At one point in time, I belonged to three different unions. Can't remember all of them, but I do remember there were three.
I may still be a member ('retired in good standing') of the American Federation of Musicians, Local 149 (long story).
But I wouldn't really call myself a 'union' man.
Still, when I see the abuse that's being heaped on the United Auto Workers (UAW) union by right-wing commentators over the UAW's failure to win an 'organization' vote at Volkswagen's Chattanooga Tennessee plant - saying that it means the South won't be dragged down like Detroit was - I marvel at these people who fail to study history.
It's as if the UAW was to blame for all of Detroit's faults.
I don't think it was a Union man who decided that all GM cars should look exactly the same back in the 1980s.
And I KNOW it wasn't a union man who designed the Edsel or the Pontiac Aztek.
In fact, if you look at the half-century starting in the mid-1930s when the auto workers unions began, the United States and Canada produced by far the most cars in the world.
They were also the best cars in the world, leaders in design, in technology, in safety, in efficiency.
Not to mention constituting by far the biggest component of the 'Arsenal of Democracy' which built the machinery that won World War II.
After the war, this system allowed legions of hourly workers to make decent wages, put their kids through school, and look forward to a comfortable retirement.
Sure, both sides made mistakes.
But the major flaw in the system was that in the States anyway, the unions forced the manufacturers to provide the benefits their own governments were too stupid to provide.
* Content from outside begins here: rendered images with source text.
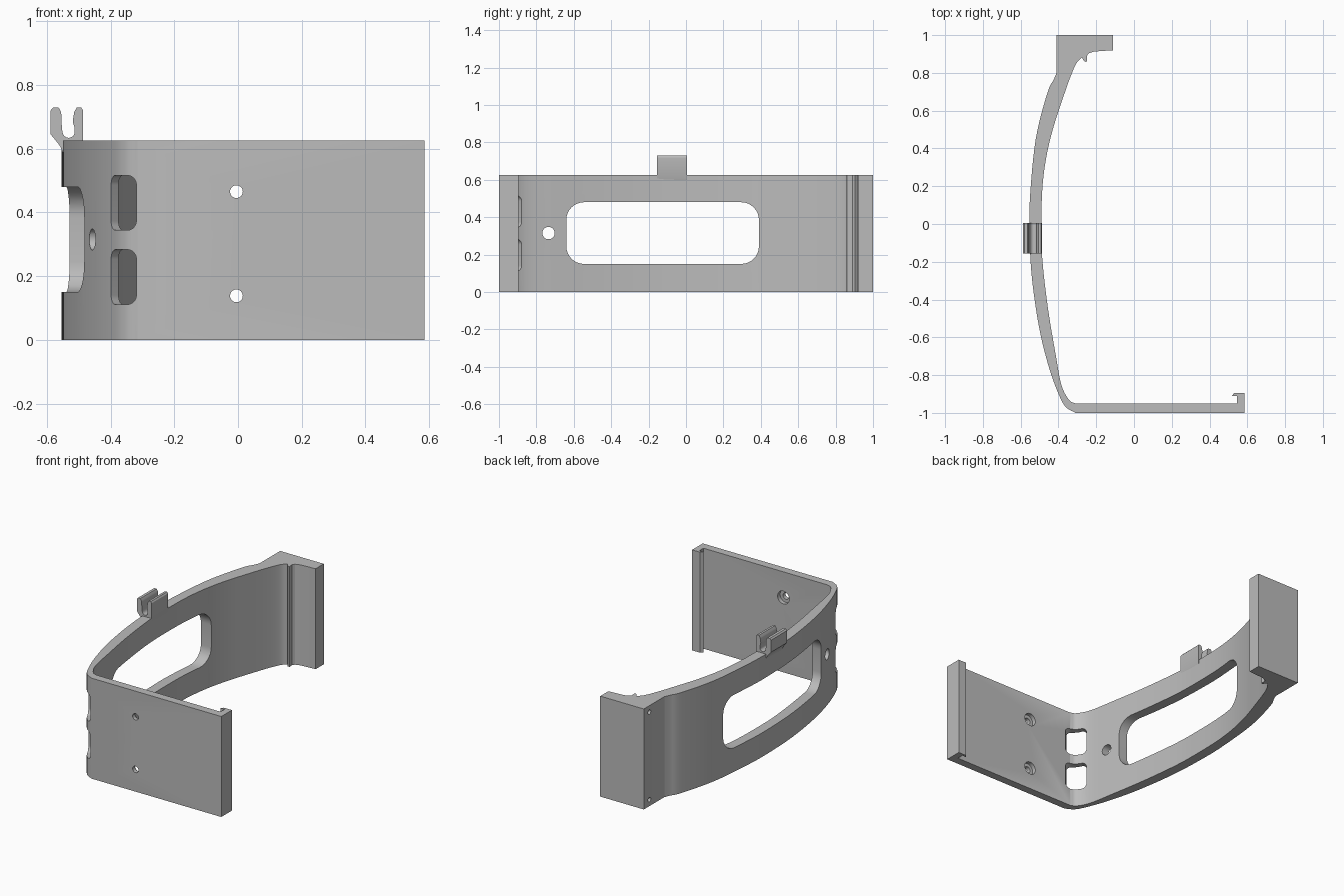
import bpy, bmesh, math
from mathutils import Matrix, Vector

if "Cube" in bpy.data.objects:
    bpy.data.objects.remove(bpy.data.objects["Cube"], do_unlink=True)

HEIGHT = 0.625
grey = bpy.data.materials.new("matte grey")
grey.use_nodes = True
grey.diffuse_color = (0.5, 0.5, 0.5, 1)
grey.node_tree.nodes["Principled BSDF"].inputs["Base Color"].default_value = (0.5, 0.5, 0.5, 1)


def smooth_path(points, steps=6):
    """Catmull-Rom curve through the points."""
    p = [Vector(q) for q in points]
    p = [2 * p[0] - p[1]] + p + [2 * p[-1] - p[-2]]
    out = []
    for a, b, c, d in zip(p, p[1:], p[2:], p[3:]):
        for i in range(steps):
            t = i / steps
            out.append(0.5 * (2 * b + (c - a) * t + (2 * a - 5 * b + 4 * c - d) * t * t
                              + (3 * b - a - 3 * c + d) * t ** 3))
    return [tuple(v) for v in out] + [tuple(points[-1])]


def prism(name, outline, depth, matrix=Matrix()):
    """Extrude a 2D outline along local z, then place it."""
    bm = bmesh.new()
    face = bm.faces.new([bm.verts.new((x, y, 0)) for x, y in outline])
    ext = bmesh.ops.extrude_face_region(bm, geom=[face])
    moved = [g for g in ext["geom"] if isinstance(g, bmesh.types.BMVert)]
    bmesh.ops.translate(bm, verts=moved, vec=(0, 0, depth))
    bmesh.ops.transform(bm, matrix=matrix, verts=bm.verts)
    bmesh.ops.recalc_face_normals(bm, faces=bm.faces)
    mesh = bpy.data.meshes.new(name)
    bm.to_mesh(mesh)
    bm.free()
    mesh.materials.append(grey)
    obj = bpy.data.objects.new(name, mesh)
    bpy.context.collection.objects.link(obj)
    return obj


def rounded_rect(w, h, r, steps=8):
    pts = []
    for k, (sx, sy) in enumerate([(1, 1), (-1, 1), (-1, -1), (1, -1)]):
        for i in range(steps + 1):
            a = math.pi / 2 * (k + i / steps)
            pts.append((sx * (w / 2 - r) + r * math.cos(a), sy * (h / 2 - r) + r * math.sin(a)))
    return pts


def circle(r, n=32):
    return [(r * math.cos(math.tau * i / n), r * math.sin(math.tau * i / n)) for i in range(n)]


def aim(start, direction):
    """Local z runs along a level direction, local y points up."""
    z = Vector(direction).normalized()
    y = Vector((0, 0, 1))
    x = y.cross(z)
    return Matrix.Translation(start) @ Matrix((x, y, z)).transposed().to_4x4()


def select_only(obj):
    bpy.ops.object.select_all(action="DESELECT")
    obj.select_set(True)
    bpy.context.view_layer.objects.active = obj


def cut(obj, outline, start, direction, depth):
    cutter = prism("cutter", outline, depth, aim(start, direction))
    cutter.hide_render = True
    mod = obj.modifiers.new("cut", "BOOLEAN")
    mod.operation, mod.solver, mod.object = "DIFFERENCE", "EXACT", cutter
    select_only(obj)
    bpy.ops.object.modifier_apply(modifier=mod.name)
    bpy.data.objects.remove(cutter, do_unlink=True)


# Bracket: curved arm, front plate with hooked lip, rear block
outer = smooth_path([(-0.41, 0.80), (-0.425, 0.765), (-0.46, 0.69), (-0.52, 0.45), (-0.55, 0.15),
                     (-0.553, -0.05), (-0.54, -0.29), (-0.50, -0.56), (-0.447, -0.77),
                     (-0.395, -0.91), (-0.36, -0.97), (-0.31, -1.0)])
lip = [(0.585, -1.0), (0.585, -0.895), (0.53, -0.895), (0.518, -0.91), (0.545, -0.91), (0.545, -0.95)]
inner = smooth_path([(-0.31, -0.95), (-0.345, -0.93), (-0.385, -0.85), (-0.415, -0.69),
                     (-0.455, -0.45), (-0.485, -0.19), (-0.49, 0.0), (-0.485, 0.19),
                     (-0.465, 0.35), (-0.43, 0.5), (-0.385, 0.64), (-0.34, 0.77),
                     (-0.305, 0.85), (-0.275, 0.882)])
rib = [(-0.268, 0.868), (-0.258, 0.858), (-0.248, 0.862), (-0.25, 0.89)]
block = [(-0.24, 0.903), (-0.21, 0.913), (-0.11, 0.92), (-0.11, 1.0), (-0.41, 1.0)]
bracket = prism("bracket", outer + lip + inner + rib + block, HEIGHT)

# Side window and round hole in the arm
cut(bracket, rounded_rect(1.03, 0.33, 0.095), (-0.8, -0.125, 0.315), (1, 0, 0), 0.5)
cut(bracket, circle(0.033), (-0.8, -0.735, 0.315), (1, 0, 0), 0.5)

# Corner slots, cut diagonally
for z in (0.43, 0.197):
    cut(bracket, rounded_rect(0.122, 0.172, 0.03), (-0.455, -1.045, z), (1, 1, 0), 0.28)

# Screw holes with counterbores on the inside of the plate
for z in (0.465, 0.138):
    cut(bracket, circle(0.02), (-0.005, -1.1, z), (0, 1, 0), 0.2)
    cut(bracket, circle(0.04), (-0.005, -0.975, z), (0, 1, 0), 0.1)

# Pin holes in the outer side of the rear block
for z in (0.04, 0.585):
    cut(bracket, circle(0.014, 16), (-0.5, 0.945, z), (1, 0, 0), 0.2)

# Cable clip on the top edge
left_side = smooth_path([(-0.50, 0.575), (-0.545, 0.585), (-0.56, 0.61), (-0.588, 0.645)])
slot = smooth_path([(-0.555, 0.715), (-0.552, 0.66), (-0.545, 0.64), (-0.53, 0.634),
                    (-0.515, 0.643), (-0.513, 0.665), (-0.518, 0.685), (-0.514, 0.715)])
profile = (left_side + [(-0.588, 0.72), (-0.58, 0.729), (-0.563, 0.729)] + slot
           + [(-0.506, 0.729), (-0.492, 0.729), (-0.486, 0.72), (-0.486, 0.61)])
# local x is world -x when aimed along +y, so mirror the profile
clip = prism("cable_clip", [(-x, z) for x, z in profile], 0.16, aim((0, -0.155, 0), (0, 1, 0)))
if sum(v.co.x for v in clip.data.vertices) > 0:
    clip.data.transform(Matrix.Scale(-1, 4, (1, 0, 0)))
    clip.data.flip_normals()

for part in (bracket, clip):
    select_only(part)
    bpy.ops.object.shade_smooth_by_angle(angle=math.radians(30))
Geez; they're still fighting over universal medical care down there.
Because the cost of these social needs was forced onto the companies rather than onto society as a whole, companies with ageing work forces were penalized compared to newly-established companies, like the foreign-owned 'transplants' that began arriving in the 1980s.
The 'legacy' costs of supplying pension and medical benefits to their older work forces meant domestic manufacturers had something like $1,200 in every car before the first weld was made.
Toyota can compete even-up, thank you very much.
Give them a $1,200 head start - at cost, not at retail - and they'll eat your lunch.
Opposition by Neanderthal Republican politicians in Tennessee was the main factor that derailed the organization drive. They were claiming VW would move all the jobs to Mexico if the workers unionized.
What? And walk away from a multi-billion dollar three-year old plant?
VW was remarkably neutral in all this. It actually allowed the UAW access to its facilities to talk to the workers. VW is used to dealing with the gigantic and powerful IG Metall, the union in Germany. Relations aren't always pleasant, but Worker Councils are part of the way things are done over there.
Now, some of my best friends are Americans.
But sometimes, you have to wonder if they'll ever make it into the twenty-first century.